Geraldton Voluntary Tour Guides is a dedicated group of local people who show visitors around the HMAS Sydney II Memorial and the Old Hospital and Gaol. A guide is rostered daily at the memorial and twice weekly at the hospital site.
Nearly 20,000 people went on their tours between July 2016 and May 2017 — including more than 7500 around the Sydney memorial, 2385 at the Old Hospital and Old Gaol, and 8497 on cruise ship tours. There are also special tours for schools, coach tours and visiting dignitaries.
The guides are all trained, uniformed and professional. As a spokesperson says: “It would be difficult to find a more cohesive and happy group operating anywhere in WA.”
What’s more, the Geraldton Voluntary Tour Guides are now self-funded and in a healthy financial position. They do not charge for tours, but have a donation box. Cruise ships include a $2 donation per passenger paying for a town tour, which includes visiting the Sydney memorial.
The association was established with help from the City of Greater Geraldton, and it still subsidises their office rental.
But the guides cover their office expenses, computer equipment, stall facilities, printing and uniforms.

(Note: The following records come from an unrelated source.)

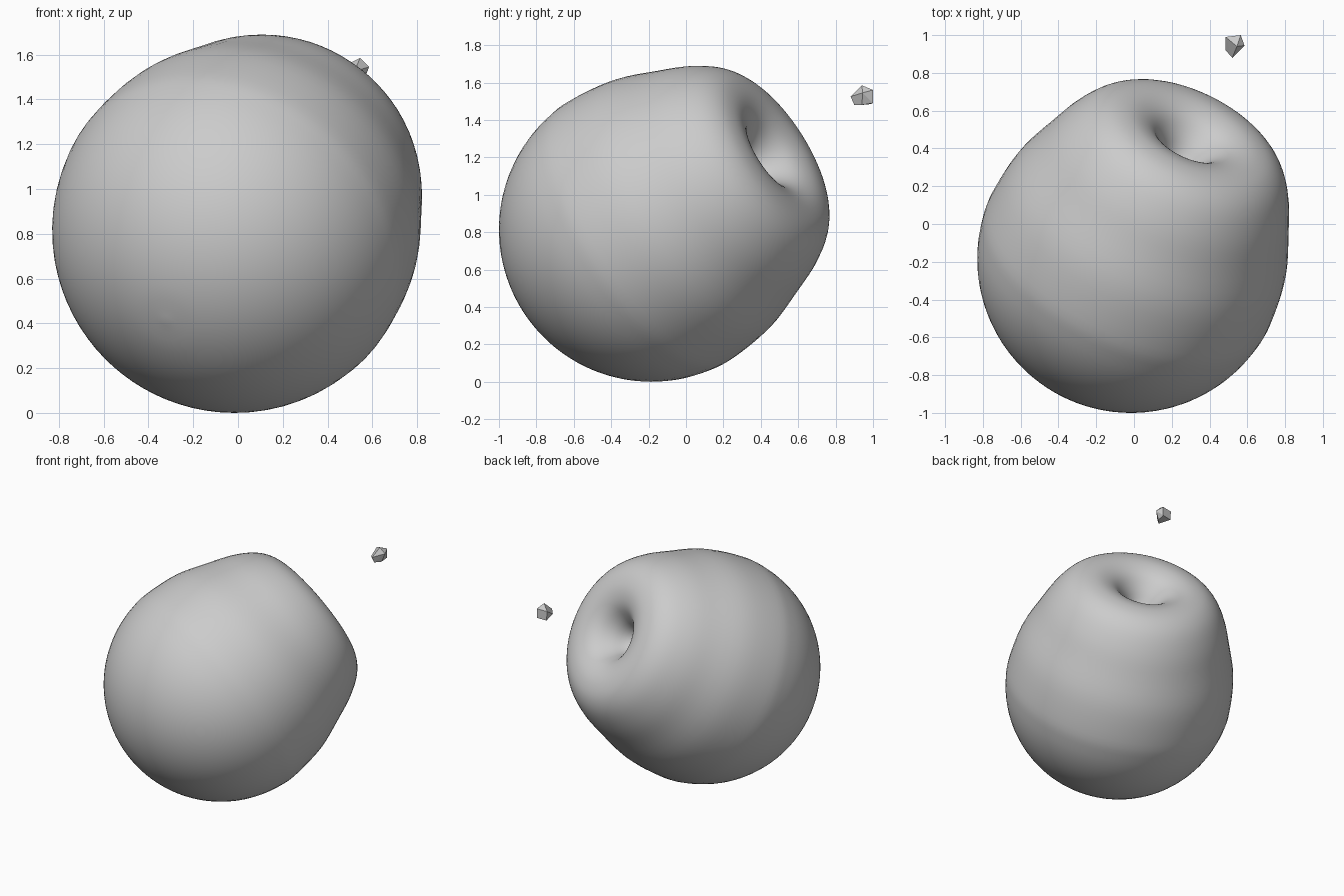
import bpy, bmesh, math
from mathutils import Vector

if "Cube" in bpy.data.objects:
    bpy.data.objects.remove(bpy.data.objects["Cube"])

CENTRE = Vector((-0.015, -0.185, 0.815))
AXIS = Vector((0.378, 0.783, 0.497)).normalized()
R = 0.815


def make_object(name, bm):
    bmesh.ops.recalc_face_normals(bm, faces=bm.faces[:])
    mesh = bpy.data.meshes.new(name)
    bm.to_mesh(mesh)
    bm.free()
    obj = bpy.data.objects.new(name, mesh)
    bpy.context.collection.objects.link(obj)
    return obj


def catmull(pts, steps):
    """Smooth curve through the points."""
    out = []
    p = [pts[0]] + pts + [pts[-1]]
    for a, b, c, d in zip(p, p[1:], p[2:], p[3:]):
        for i in range(steps):
            t = i / steps
            out.append(0.5 * (2 * b + (c - a) * t + (2 * a - 5 * b + 4 * c - d) * t * t
                              + (3 * b - a - 3 * c + d) * t ** 3))
    return out + [pts[-1]]


# Fruit body: round base, tapered shoulder and stem hollow, as (radius, height)
base = [Vector((R * math.sin(math.radians(a)), -R * math.cos(math.radians(a))))
        for a in range(0, 91, 10)]
top = [Vector(p) for p in [(0.785, 0.25), (0.705, 0.48), (0.64, 0.64), (0.56, 0.765),
                           (0.47, 0.835), (0.37, 0.86), (0.28, 0.85), (0.2, 0.81),
                           (0.13, 0.73), (0.07, 0.63), (0, 0.58)]]
profile = catmull(base + top, 4)
bm = bmesh.new()
verts = [bm.verts.new((max(p.x, 0), 0, p.y)) for p in profile]
edges = [bm.edges.new(pair) for pair in zip(verts, verts[1:])]
bmesh.ops.spin(bm, geom=verts + edges, cent=(0, 0, 0), axis=(0, 0, 1),
               angle=math.tau, steps=72, use_duplicate=False)
bmesh.ops.remove_doubles(bm, verts=bm.verts[:], dist=0.0005)
body = make_object("fruit_body", bm)
body.data.transform(AXIS.to_track_quat('Z', 'Y').to_matrix().to_4x4())
body.location = CENTRE
for f in body.data.polygons:
    f.use_smooth = True

# Loose stem tip: small faceted nub hovering over the hollow
bm = bmesh.new()
for co in [(0.52, 0.88, 1.525), (0.525, 0.9, 1.48), (0.485, 0.92, 1.51),
           (0.545, 0.94, 1.585), (0.585, 0.945, 1.545), (0.56, 0.94, 1.48),
           (0.485, 0.99, 1.555), (0.565, 1.0, 1.56), (0.565, 1.0, 1.49),
           (0.49, 0.99, 1.485)]:
    bm.verts.new(co)
bmesh.ops.convex_hull(bm, input=bm.verts[:])
make_object("stem_tip", bm)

They recently printed 7000 third-edition HMAS Sydney booklets which are sold to visitors. It includes the complete honour roll of all 645 men and many photographs.
At the end of our tour, we are all handed a postcard and advertising material. This is offered at the guides’ own expense. They also sell three different postcards for $1 each.
And now the guides sell replica HMAS Sydney sweetheart badges, based on the design of a badge left on the wharf, which are proving popular with visitors.
They have contributed $3000 to the Rotary Club of Geraldton to help build the Pool of Remembrance at the Sydney Memorial, and made contributions to the Old Gaol at the Bill Sewell Complex to create an interpretive centre.
Geraldton Voluntary Tour Guides see their role very simply: “To promote tourism within the City of Greater Geraldton by creating a better understanding of what the region offers to visitors and increase where possible the tourism dollars.”
As David l’Anson is rounding up our tour of the HMAS Sydney Memorial, he suggests we get down to the Museum of Geraldton for the free 11.30am tour, which includes spectacular 3-D underwater video of the Sydney wreck.
He then talks about all sorts of other things we might experience in the Geraldton area, including the Central Greenough Historic Settlement, with its “nice place for coffee”.
To help increase knowledge of the area, and promote it to visitors, Geraldton Voluntary Tour Guides have taken part in regular “Know Your Product Tours”.
The 12-monthly bus tours are part of the program “Tourism is Everyone’s Business”, aimed at improving how the community values tourism in Geraldton.
The initiative has Progress Midwest in partnership with Mid West Chamber of Commerce and Industry and the Geraldton Guardian behind it.
DisclaimerStephen Scourfield was a guest of Australia’s Coral Coast.
You may also like
Our World: Secret’s out: Is Bunbury our South West’s hidden gem?
Perth city folk often overlook Bunbury on their way to more popular South West towns.
The Travel Club Show : Top things to do in Bunbury
You can stop ignoring Bunbury - it's time to pay the city a visit because there is plenty to see and do and it doesn't have to cost a fortune.
Arrivals & Departures: New 20km walking trail opens south of Perth
Set in 17,000ha of jarrah, marri and yarri forest 150km south of Perth, Wellington National Park’s new addition means visitors will be able to enjoy more of its natural beauty.